§ **Your goal**
Please retype the entries exactly as they stand, leaving out any pictures.

§ **Records provided**
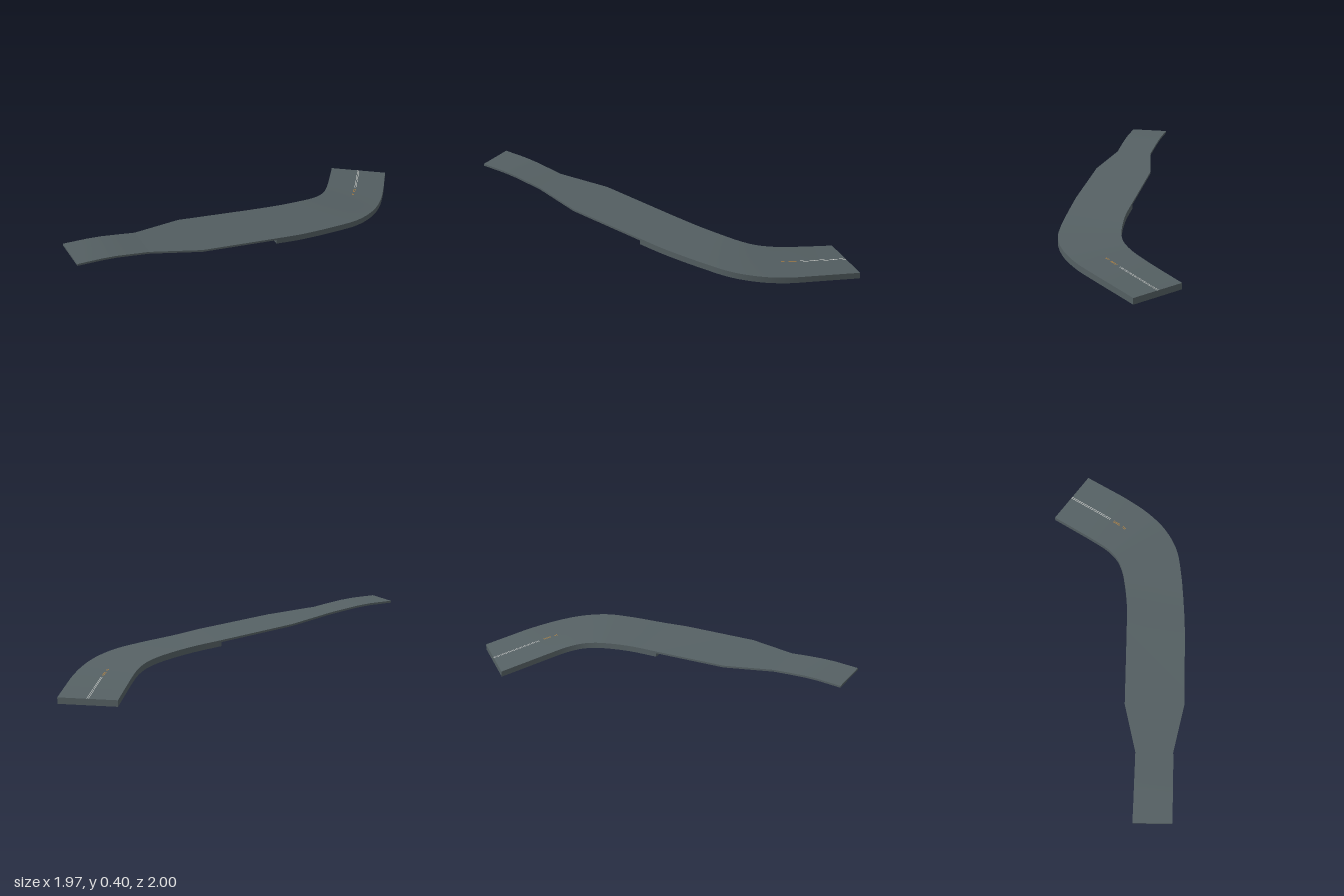
import * as THREE from 'three';
import { toCreasedNormals } from 'three/addons/utils/BufferGeometryUtils.js';

// Road cross-sections: [inner x, inner z, inner height, outer x, outer z, outer height]
const bend = [
  [0.587, -1.0, 0.042, 0.983, -0.99, 0.042],
  [0.586, -0.82, 0.074, 0.984, -0.82, 0.07],
  [0.583, -0.65, 0.106, 0.984, -0.65, 0.097],
  [0.573, -0.52, 0.133, 0.970, -0.45, 0.123],
  [0.543, -0.42, 0.155, 0.925, -0.275, 0.148],
  [0.49, -0.34, 0.174, 0.835, -0.115, 0.172],
  [0.41, -0.26, 0.193, 0.70, 0.015, 0.193],
  [0.28, -0.15, 0.217, 0.48, 0.19, 0.221],
  [0.107, -0.03, 0.242, 0.327, 0.302, 0.247],
];
const taper = [
  bend[8],
  [-0.34, 0.27, 0.31, -0.12, 0.60, 0.31],
  [-0.58, 0.525, 0.352, -0.44, 0.73, 0.352],
];
const end = [
  taper[2],
  [-0.68, 0.59, 0.371, -0.535, 0.795, 0.371],
  [-0.77, 0.648, 0.387, -0.625, 0.854, 0.387],
  [-0.85, 0.70, 0.396, -0.705, 0.908, 0.396],
  [-0.99, 0.79, 0.402, -0.845, 1.0, 0.402],
];

// Smooth the bend through its sections
function smooth(sections, steps) {
  const edge = k => new THREE.CatmullRomCurve3(
    sections.map(s => new THREE.Vector3(s[k], s[k + 2], s[k + 1])));
  const inner = edge(0), outer = edge(3);
  return Array.from({ length: steps + 1 }, (_, i) => {
    const a = inner.getPoint(i / steps), b = outer.getPoint(i / steps);
    return [a.x, a.z, a.y, b.x, b.z, b.y];
  });
}

// Collect quads into a geometry with sharp edges
function fromQuads(quads) {
  const pos = quads.flatMap(([a, b, c, d]) => [a, b, c, a, c, d].flat());
  const geometry = new THREE.BufferGeometry();
  geometry.setAttribute('position', new THREE.Float32BufferAttribute(pos, 3));
  return toCreasedNormals(geometry, 0.5);
}

// Point across a section at fraction u, moved vertically by dy
const across = ([ax, az, ay, bx, bz, by], u, dy) =>
  [ax + (bx - ax) * u, ay + (by - ay) * u + dy, az + (bz - az) * u];

// Flat ribbon along the sections between two fractions of the width
function ribbon(sections, u0, u1, lift) {
  return sections.slice(1).map((q, i) => {
    const p = sections[i];
    return [across(p, u0, lift), across(q, u0, lift), across(q, u1, lift), across(p, u1, lift)];
  });
}

// Deck with skirts down its sides and ends, open underneath
function deck(sections, depth, startSkirt) {
  const quads = ribbon(sections, 0, 1, 0);
  for (let i = 1; i < sections.length; i++) {
    const p = sections[i - 1], q = sections[i];
    quads.push([across(p, 1, 0), across(q, 1, 0), across(q, 1, -depth), across(p, 1, -depth)]);
    quads.push([across(q, 0, 0), across(p, 0, 0), across(p, 0, -depth), across(q, 0, -depth)]);
  }
  const endSkirt = (s, a, b) =>
    quads.push([across(s, a, 0), across(s, b, 0), across(s, b, -depth), across(s, a, -depth)]);
  if (startSkirt) endSkirt(sections[0], 0, 1);
  endSkirt(sections[sections.length - 1], 1, 0);
  return fromQuads(quads);
}

export function createModel() {
  const group = new THREE.Group();
  const material = (name, color) => Object.assign(
    new THREE.MeshStandardMaterial({ color, side: THREE.DoubleSide }), { name });
  const asphalt = material('asphalt', 0x556063);
  const white = material('white paint', 0xd8d8d4);
  const orange = material('orange paint', 0xd08a30);
  const add = (name, geometry, mat) => {
    const mesh = new THREE.Mesh(geometry, mat);
    mesh.name = name;
    group.add(mesh);
  };

  // Deep curved deck, shallow taper and narrow end
  const curve = smooth(bend, 48);
  add('curvedDeck', deck(curve, 0.042, true), asphalt);
  add('taperedDeck', deck(taper, 0.014, false), asphalt);
  add('narrowEnd', deck(end, 0.014, false), asphalt);

  // Fine double centre line, then short dashes into the bend
  for (const u of [0.488, 0.512]) {
    const paint = (from, to) => fromQuads(ribbon(curve.slice(from, to + 1), u - 0.004, u + 0.004, 0.0008));
    add('centreLine', paint(0, 12), white);
    add('centreDash', paint(13, 15), orange);
    add('centreDash', paint(16, 17), orange);
  }
  return group;
}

§ **Output of the task**
import * as THREE from 'three';
import { toCreasedNormals } from 'three/addons/utils/BufferGeometryUtils.js';

// Road cross-sections: [inner x, inner z, inner height, outer x, outer z, outer height]
const bend = [
  [0.587, -1.0, 0.042, 0.983, -0.99, 0.042],
  [0.586, -0.82, 0.074, 0.984, -0.82, 0.07],
  [0.583, -0.65, 0.106, 0.984, -0.65, 0.097],
  [0.573, -0.52, 0.133, 0.970, -0.45, 0.123],
  [0.543, -0.42, 0.155, 0.925, -0.275, 0.148],
  [0.49, -0.34, 0.174, 0.835, -0.115, 0.172],
  [0.41, -0.26, 0.193, 0.70, 0.015, 0.193],
  [0.28, -0.15, 0.217, 0.48, 0.19, 0.221],
  [0.107, -0.03, 0.242, 0.327, 0.302, 0.247],
];
const taper = [
  bend[8],
  [-0.34, 0.27, 0.31, -0.12, 0.60, 0.31],
  [-0.58, 0.525, 0.352, -0.44, 0.73, 0.352],
];
const end = [
  taper[2],
  [-0.68, 0.59, 0.371, -0.535, 0.795, 0.371],
  [-0.77, 0.648, 0.387, -0.625, 0.854, 0.387],
  [-0.85, 0.70, 0.396, -0.705, 0.908, 0.396],
  [-0.99, 0.79, 0.402, -0.845, 1.0, 0.402],
];

// Smooth the bend through its sections
function smooth(sections, steps) {
  const edge = k => new THREE.CatmullRomCurve3(
    sections.map(s => new THREE.Vector3(s[k], s[k + 2], s[k + 1])));
  const inner = edge(0), outer = edge(3);
  return Array.from({ length: steps + 1 }, (_, i) => {
    const a = inner.getPoint(i / steps), b = outer.getPoint(i / steps);
    return [a.x, a.z, a.y, b.x, b.z, b.y];
  });
}

// Collect quads into a geometry with sharp edges
function fromQuads(quads) {
  const pos = quads.flatMap(([a, b, c, d]) => [a, b, c, a, c, d].flat());
  const geometry = new THREE.BufferGeometry();
  geometry.setAttribute('position', new THREE.Float32BufferAttribute(pos, 3));
  return toCreasedNormals(geometry, 0.5);
}

// Point across a section at fraction u, moved vertically by dy
const across = ([ax, az, ay, bx, bz, by], u, dy) =>
  [ax + (bx - ax) * u, ay + (by - ay) * u + dy, az + (bz - az) * u];

// Flat ribbon along the sections between two fractions of the width
function ribbon(sections, u0, u1, lift) {
  return sections.slice(1).map((q, i) => {
    const p = sections[i];
    return [across(p, u0, lift), across(q, u0, lift), across(q, u1, lift), across(p, u1, lift)];
  });
}

// Deck with skirts down its sides and ends, open underneath
function deck(sections, depth, startSkirt) {
  const quads = ribbon(sections, 0, 1, 0);
  for (let i = 1; i < sections.length; i++) {
    const p = sections[i - 1], q = sections[i];
    quads.push([across(p, 1, 0), across(q, 1, 0), across(q, 1, -depth), across(p, 1, -depth)]);
    quads.push([across(q, 0, 0), across(p, 0, 0), across(p, 0, -depth), across(q, 0, -depth)]);
  }
  const endSkirt = (s, a, b) =>
    quads.push([across(s, a, 0), across(s, b, 0), across(s, b, -depth), across(s, a, -depth)]);
  if (startSkirt) endSkirt(sections[0], 0, 1);
  endSkirt(sections[sections.length - 1], 1, 0);
  return fromQuads(quads);
}

export function createModel() {
  const group = new THREE.Group();
  const material = (name, color) => Object.assign(
    new THREE.MeshStandardMaterial({ color, side: THREE.DoubleSide }), { name });
  const asphalt = material('asphalt', 0x556063);
  const white = material('white paint', 0xd8d8d4);
  const orange = material('orange paint', 0xd08a30);
  const add = (name, geometry, mat) => {
    const mesh = new THREE.Mesh(geometry, mat);
    mesh.name = name;
    group.add(mesh);
  };

  // Deep curved deck, shallow taper and narrow end
  const curve = smooth(bend, 48);
  add('curvedDeck', deck(curve, 0.042, true), asphalt);
  add('taperedDeck', deck(taper, 0.014, false), asphalt);
  add('narrowEnd', deck(end, 0.014, false), asphalt);

  // Fine double centre line, then short dashes into the bend
  for (const u of [0.488, 0.512]) {
    const paint = (from, to) => fromQuads(ribbon(curve.slice(from, to + 1), u - 0.004, u + 0.004, 0.0008));
    add('centreLine', paint(0, 12), white);
    add('centreDash', paint(13, 15), orange);
    add('centreDash', paint(16, 17), orange);
  }
  return group;
}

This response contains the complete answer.